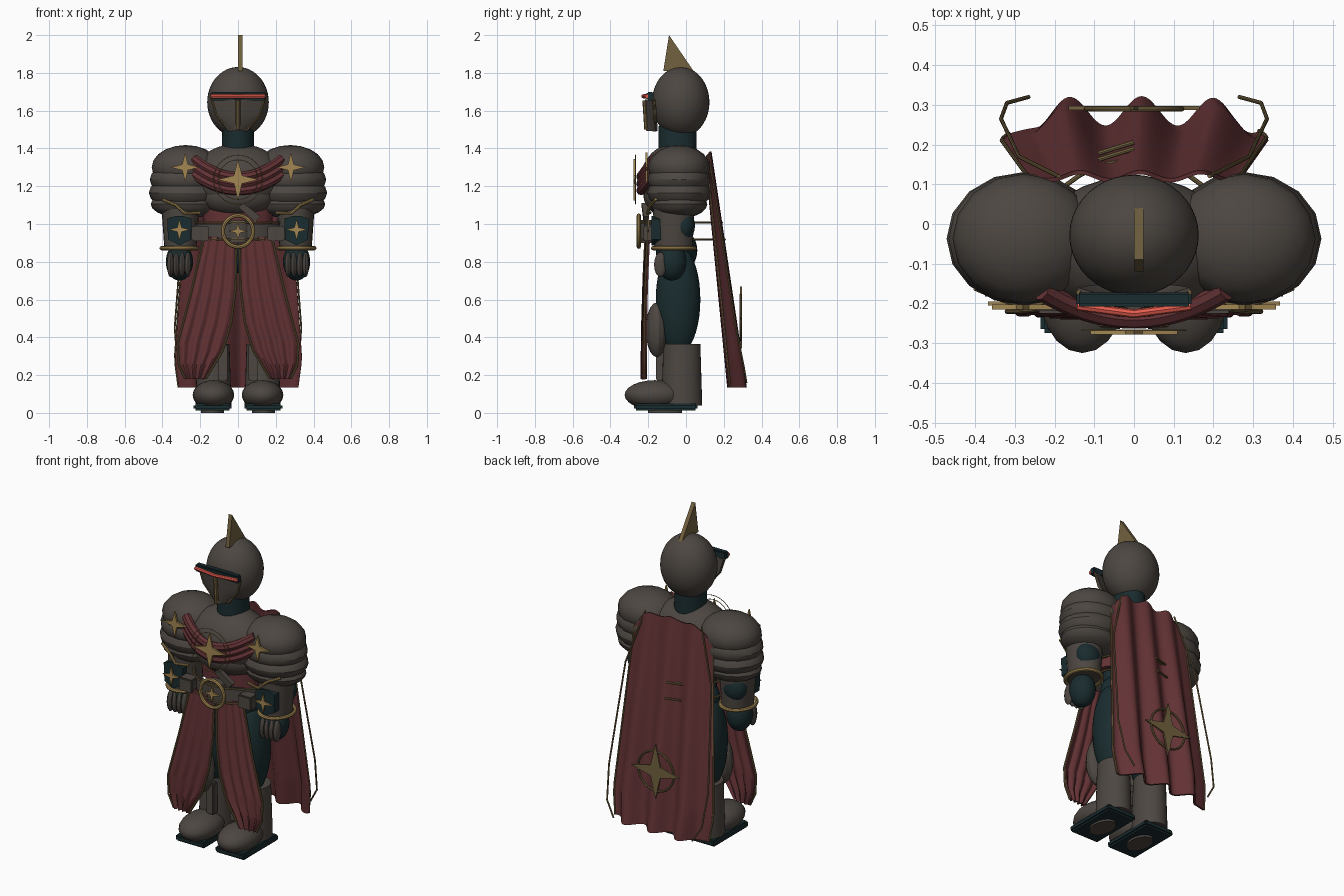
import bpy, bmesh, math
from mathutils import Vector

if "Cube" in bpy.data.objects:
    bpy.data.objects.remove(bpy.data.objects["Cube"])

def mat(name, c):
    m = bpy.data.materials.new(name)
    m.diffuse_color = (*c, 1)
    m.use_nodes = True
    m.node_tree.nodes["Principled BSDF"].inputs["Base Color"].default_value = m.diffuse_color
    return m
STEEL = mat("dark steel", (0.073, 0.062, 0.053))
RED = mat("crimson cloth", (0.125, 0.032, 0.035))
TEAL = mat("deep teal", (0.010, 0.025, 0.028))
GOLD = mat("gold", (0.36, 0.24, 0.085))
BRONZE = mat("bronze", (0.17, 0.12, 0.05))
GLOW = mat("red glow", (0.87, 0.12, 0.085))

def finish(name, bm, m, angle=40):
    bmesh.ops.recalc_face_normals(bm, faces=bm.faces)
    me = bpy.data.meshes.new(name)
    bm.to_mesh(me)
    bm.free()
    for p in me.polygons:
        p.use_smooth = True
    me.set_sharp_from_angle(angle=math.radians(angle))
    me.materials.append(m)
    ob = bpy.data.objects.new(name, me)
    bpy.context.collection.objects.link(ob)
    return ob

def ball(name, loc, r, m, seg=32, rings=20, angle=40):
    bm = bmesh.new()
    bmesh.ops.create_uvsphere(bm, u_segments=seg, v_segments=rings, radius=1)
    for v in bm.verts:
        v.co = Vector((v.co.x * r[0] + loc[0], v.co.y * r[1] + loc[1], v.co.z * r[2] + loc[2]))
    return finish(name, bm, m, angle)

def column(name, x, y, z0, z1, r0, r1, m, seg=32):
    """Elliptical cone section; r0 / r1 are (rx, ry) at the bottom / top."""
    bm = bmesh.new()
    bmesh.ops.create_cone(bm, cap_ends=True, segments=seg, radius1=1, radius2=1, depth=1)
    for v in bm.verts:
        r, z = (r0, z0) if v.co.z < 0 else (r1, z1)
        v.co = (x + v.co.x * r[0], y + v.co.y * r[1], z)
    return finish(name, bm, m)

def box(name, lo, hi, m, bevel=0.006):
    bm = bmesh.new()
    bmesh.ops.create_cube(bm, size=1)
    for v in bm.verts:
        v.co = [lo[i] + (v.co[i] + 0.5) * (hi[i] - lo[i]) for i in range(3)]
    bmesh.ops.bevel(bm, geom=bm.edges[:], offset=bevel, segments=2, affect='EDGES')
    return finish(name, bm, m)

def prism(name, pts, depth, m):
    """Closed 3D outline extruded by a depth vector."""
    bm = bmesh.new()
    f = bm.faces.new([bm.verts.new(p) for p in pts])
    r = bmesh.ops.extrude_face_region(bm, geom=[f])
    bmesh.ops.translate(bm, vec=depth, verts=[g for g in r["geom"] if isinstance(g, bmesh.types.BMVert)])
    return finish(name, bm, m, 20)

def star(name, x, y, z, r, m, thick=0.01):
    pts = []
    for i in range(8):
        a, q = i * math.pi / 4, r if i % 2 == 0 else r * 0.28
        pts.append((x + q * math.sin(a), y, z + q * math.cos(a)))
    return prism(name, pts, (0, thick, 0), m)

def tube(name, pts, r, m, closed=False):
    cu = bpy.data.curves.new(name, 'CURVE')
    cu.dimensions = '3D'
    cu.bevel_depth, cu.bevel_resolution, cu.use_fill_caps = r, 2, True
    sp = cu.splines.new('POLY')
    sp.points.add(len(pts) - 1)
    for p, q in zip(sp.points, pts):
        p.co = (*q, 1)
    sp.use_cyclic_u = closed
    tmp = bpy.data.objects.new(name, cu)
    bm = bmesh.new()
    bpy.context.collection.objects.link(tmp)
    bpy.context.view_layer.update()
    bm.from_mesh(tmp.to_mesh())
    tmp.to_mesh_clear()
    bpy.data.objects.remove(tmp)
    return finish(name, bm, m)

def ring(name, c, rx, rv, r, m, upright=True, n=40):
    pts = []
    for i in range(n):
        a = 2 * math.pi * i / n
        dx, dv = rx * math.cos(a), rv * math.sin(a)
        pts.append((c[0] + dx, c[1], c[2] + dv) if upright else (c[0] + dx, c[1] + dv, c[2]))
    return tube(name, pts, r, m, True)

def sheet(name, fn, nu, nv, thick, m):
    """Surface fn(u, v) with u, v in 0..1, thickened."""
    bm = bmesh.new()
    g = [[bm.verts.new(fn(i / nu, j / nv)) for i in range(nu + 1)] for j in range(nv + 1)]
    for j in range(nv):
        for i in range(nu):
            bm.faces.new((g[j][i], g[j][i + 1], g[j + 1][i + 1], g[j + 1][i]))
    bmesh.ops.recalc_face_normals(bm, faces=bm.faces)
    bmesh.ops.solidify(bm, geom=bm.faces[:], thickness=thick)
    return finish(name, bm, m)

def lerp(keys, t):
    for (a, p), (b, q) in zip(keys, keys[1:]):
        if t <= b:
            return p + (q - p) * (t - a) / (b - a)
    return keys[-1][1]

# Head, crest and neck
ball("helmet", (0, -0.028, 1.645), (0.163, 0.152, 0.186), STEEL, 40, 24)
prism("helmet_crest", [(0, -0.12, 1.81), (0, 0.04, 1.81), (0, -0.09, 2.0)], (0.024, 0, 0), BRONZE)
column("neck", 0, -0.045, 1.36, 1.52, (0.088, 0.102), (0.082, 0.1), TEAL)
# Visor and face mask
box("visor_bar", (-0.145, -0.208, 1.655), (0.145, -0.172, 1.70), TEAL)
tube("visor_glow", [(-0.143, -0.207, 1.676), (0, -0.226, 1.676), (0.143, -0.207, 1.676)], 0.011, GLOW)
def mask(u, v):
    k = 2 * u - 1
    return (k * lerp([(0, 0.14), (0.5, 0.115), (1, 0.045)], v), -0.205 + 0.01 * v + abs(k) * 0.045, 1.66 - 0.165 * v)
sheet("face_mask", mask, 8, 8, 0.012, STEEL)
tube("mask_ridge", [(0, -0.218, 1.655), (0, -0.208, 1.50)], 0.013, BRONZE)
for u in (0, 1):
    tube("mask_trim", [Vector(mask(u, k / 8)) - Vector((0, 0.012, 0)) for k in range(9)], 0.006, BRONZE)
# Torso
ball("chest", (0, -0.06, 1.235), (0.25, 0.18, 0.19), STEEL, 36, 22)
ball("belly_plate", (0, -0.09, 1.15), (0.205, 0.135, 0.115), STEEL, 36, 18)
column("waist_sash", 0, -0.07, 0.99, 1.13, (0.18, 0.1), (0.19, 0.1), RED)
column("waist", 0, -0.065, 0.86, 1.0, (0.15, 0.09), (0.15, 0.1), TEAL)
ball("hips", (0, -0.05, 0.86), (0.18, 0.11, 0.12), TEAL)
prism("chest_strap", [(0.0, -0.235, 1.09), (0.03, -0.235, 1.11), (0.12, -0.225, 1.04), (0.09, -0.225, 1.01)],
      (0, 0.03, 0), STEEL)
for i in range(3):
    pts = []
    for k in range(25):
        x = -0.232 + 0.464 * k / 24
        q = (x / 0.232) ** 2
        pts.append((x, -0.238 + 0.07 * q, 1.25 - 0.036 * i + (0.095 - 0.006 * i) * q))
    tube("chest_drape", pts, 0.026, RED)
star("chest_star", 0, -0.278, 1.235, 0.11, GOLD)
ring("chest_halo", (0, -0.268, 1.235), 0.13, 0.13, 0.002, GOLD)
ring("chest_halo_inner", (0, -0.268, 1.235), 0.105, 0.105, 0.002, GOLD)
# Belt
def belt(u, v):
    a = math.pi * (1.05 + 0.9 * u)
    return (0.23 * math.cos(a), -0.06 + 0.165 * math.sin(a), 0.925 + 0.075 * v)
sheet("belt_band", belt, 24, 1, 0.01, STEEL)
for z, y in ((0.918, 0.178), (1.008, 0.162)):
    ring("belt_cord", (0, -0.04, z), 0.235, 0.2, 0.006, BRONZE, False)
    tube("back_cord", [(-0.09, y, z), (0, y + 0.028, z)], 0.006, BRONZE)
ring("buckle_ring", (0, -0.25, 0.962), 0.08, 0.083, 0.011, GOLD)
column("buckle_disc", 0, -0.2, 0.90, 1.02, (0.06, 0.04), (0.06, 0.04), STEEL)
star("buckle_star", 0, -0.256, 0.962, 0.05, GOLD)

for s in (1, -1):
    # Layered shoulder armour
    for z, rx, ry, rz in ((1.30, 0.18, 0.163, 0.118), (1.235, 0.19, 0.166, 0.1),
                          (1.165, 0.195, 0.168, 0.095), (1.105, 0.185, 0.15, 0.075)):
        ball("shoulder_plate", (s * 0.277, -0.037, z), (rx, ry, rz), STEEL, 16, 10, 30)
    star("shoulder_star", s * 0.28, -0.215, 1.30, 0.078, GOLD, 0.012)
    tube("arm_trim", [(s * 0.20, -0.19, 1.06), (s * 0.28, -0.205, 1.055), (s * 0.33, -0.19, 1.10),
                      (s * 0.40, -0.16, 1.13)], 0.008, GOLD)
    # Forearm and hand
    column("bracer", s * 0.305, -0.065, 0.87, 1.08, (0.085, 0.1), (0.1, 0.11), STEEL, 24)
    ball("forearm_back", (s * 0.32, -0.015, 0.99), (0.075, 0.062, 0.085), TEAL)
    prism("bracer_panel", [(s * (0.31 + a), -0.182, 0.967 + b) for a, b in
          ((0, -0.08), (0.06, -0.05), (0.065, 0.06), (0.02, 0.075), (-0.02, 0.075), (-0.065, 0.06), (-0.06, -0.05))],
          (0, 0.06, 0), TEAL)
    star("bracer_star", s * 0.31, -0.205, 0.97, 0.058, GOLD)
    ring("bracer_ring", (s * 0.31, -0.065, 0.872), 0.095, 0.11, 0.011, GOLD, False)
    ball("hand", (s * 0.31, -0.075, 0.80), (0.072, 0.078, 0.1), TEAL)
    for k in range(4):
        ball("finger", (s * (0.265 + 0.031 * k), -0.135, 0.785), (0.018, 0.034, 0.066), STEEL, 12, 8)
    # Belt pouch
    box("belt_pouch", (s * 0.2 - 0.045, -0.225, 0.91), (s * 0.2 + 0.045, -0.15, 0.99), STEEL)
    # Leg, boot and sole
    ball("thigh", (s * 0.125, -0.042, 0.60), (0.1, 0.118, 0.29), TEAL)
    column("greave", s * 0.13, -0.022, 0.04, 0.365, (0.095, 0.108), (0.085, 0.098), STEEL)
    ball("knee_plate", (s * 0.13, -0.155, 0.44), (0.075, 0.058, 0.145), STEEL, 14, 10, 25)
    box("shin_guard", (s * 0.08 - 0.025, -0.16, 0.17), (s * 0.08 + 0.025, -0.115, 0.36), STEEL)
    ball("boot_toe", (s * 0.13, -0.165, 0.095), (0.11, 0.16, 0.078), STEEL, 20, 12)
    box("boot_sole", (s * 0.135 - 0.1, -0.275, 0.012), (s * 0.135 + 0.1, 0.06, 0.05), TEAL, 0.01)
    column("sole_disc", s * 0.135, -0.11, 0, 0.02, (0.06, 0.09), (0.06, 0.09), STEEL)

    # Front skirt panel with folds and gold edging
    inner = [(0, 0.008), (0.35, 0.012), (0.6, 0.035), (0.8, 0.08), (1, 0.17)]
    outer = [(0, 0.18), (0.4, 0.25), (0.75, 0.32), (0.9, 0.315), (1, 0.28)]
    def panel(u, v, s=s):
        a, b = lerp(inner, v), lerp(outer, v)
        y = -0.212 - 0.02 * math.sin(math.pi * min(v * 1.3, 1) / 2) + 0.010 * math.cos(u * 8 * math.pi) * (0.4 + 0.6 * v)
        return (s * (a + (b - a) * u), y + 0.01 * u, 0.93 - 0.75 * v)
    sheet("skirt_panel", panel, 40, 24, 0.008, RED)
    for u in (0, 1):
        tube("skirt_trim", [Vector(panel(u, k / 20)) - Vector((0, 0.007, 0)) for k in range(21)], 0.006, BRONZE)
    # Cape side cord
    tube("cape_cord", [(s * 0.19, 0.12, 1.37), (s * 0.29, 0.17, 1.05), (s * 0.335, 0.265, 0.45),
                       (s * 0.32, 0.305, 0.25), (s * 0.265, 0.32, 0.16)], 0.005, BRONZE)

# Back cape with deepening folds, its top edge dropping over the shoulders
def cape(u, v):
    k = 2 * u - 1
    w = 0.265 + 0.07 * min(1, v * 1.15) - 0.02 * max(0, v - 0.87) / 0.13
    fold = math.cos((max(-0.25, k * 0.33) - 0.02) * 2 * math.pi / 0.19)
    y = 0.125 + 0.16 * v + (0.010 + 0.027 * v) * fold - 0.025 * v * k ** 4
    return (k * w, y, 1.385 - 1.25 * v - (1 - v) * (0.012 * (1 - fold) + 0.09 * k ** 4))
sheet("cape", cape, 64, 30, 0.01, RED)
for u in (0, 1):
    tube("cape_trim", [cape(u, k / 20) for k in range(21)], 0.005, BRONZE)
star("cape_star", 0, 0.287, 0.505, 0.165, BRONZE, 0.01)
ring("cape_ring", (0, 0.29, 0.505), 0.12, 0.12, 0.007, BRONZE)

__________

> _Problem details_:
Each line from the first line of the entries through the line containing "m.use_nodes = True" should be duplicated word for word, and nothing more; the pictures stay out.

> _Finished exercise_:
import bpy, bmesh, math
from mathutils import Vector

if "Cube" in bpy.data.objects:
    bpy.data.objects.remove(bpy.data.objects["Cube"])

def mat(name, c):
    m = bpy.data.materials.new(name)
    m.diffuse_color = (*c, 1)
    m.use_nodes = True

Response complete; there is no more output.